*** Supplied information ***

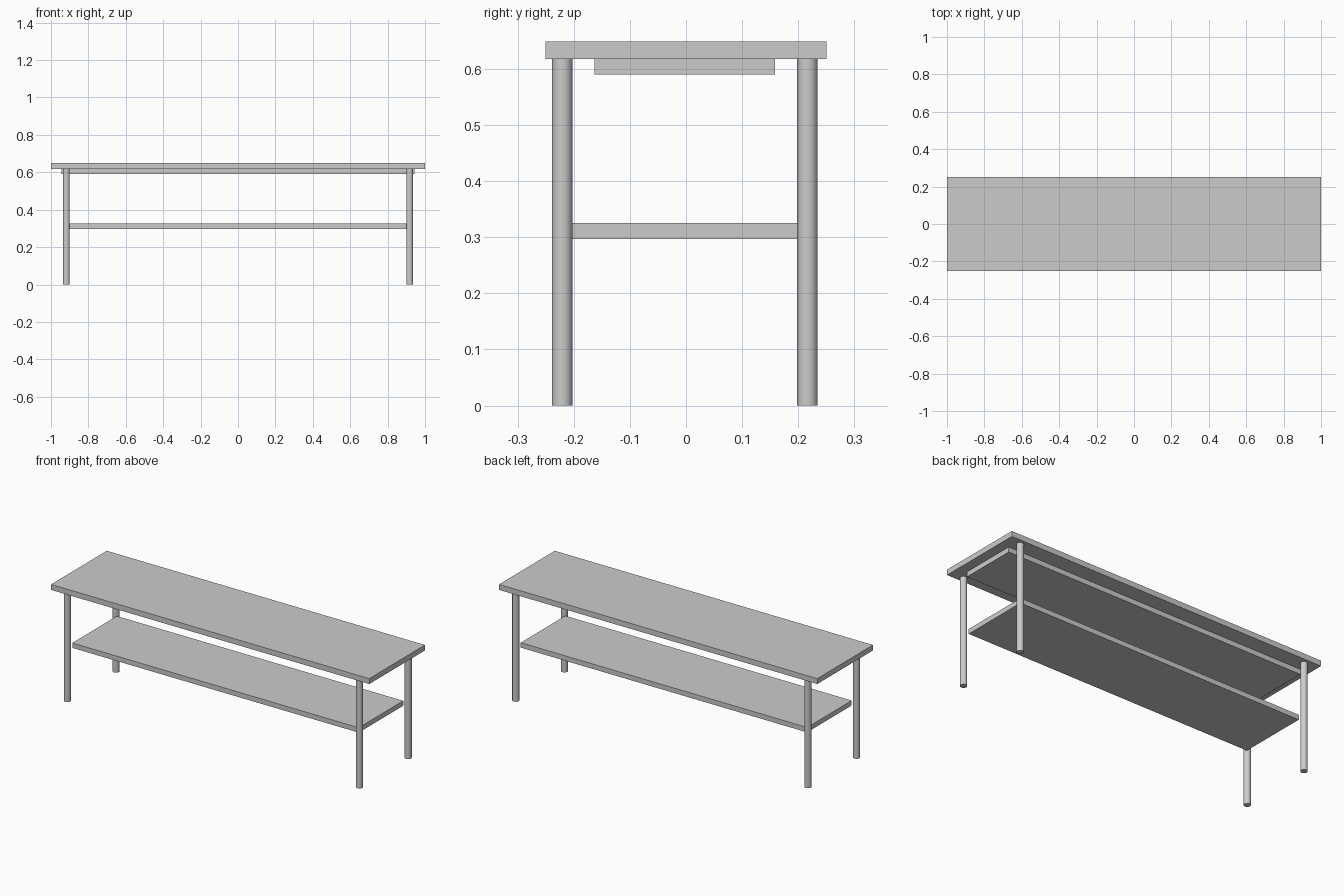
import bpy

if "Cube" in bpy.data.objects:
    bpy.data.objects.remove(bpy.data.objects["Cube"])

LEG_X, LEG_Y, LEG_R = 0.918, 0.2185, 0.0183
TOP_Z, TOP_T = 0.649, 0.031
UNDER = TOP_Z - TOP_T
SHIFT_Y = -0.002  # base sits slightly forward of the top


def board(name, half_x, half_y, z0, z1, y=0.0):
    bpy.ops.mesh.primitive_cube_add(size=1, location=(0, y, (z0 + z1) / 2))
    ob = bpy.context.object
    ob.name = name
    ob.scale = (2 * half_x, 2 * half_y, z1 - z0)
    bpy.ops.object.transform_apply(location=False, rotation=False, scale=True)
    return ob


def leg(name, x, y):
    bpy.ops.mesh.primitive_cylinder_add(vertices=32, radius=LEG_R, depth=UNDER,
                                        location=(x, y, UNDER / 2))
    ob = bpy.context.object
    ob.name = name
    bpy.ops.object.shade_smooth_by_angle()
    return ob


# Table top and the narrower support panel beneath it
board("table_top", 1.0, 0.25, UNDER, TOP_Z)
board("under_panel", 0.944, 0.161, 0.59, UNDER, SHIFT_Y)

# Lower shelf fitted between the legs
board("lower_shelf", 0.90, 0.20, 0.297, 0.325, SHIFT_Y)

# Four round legs
for side, sx in (("left", -1), ("right", 1)):
    for end, sy in (("front", -1), ("back", 1)):
        leg(f"{end}_{side}_leg", sx * LEG_X, sy * LEG_Y + SHIFT_Y)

*** End of Supplied information ***

*Work instructions*. Scan the listing above and report how many of its lines hold the word "legs", giving the number only.

*Solution below*. 2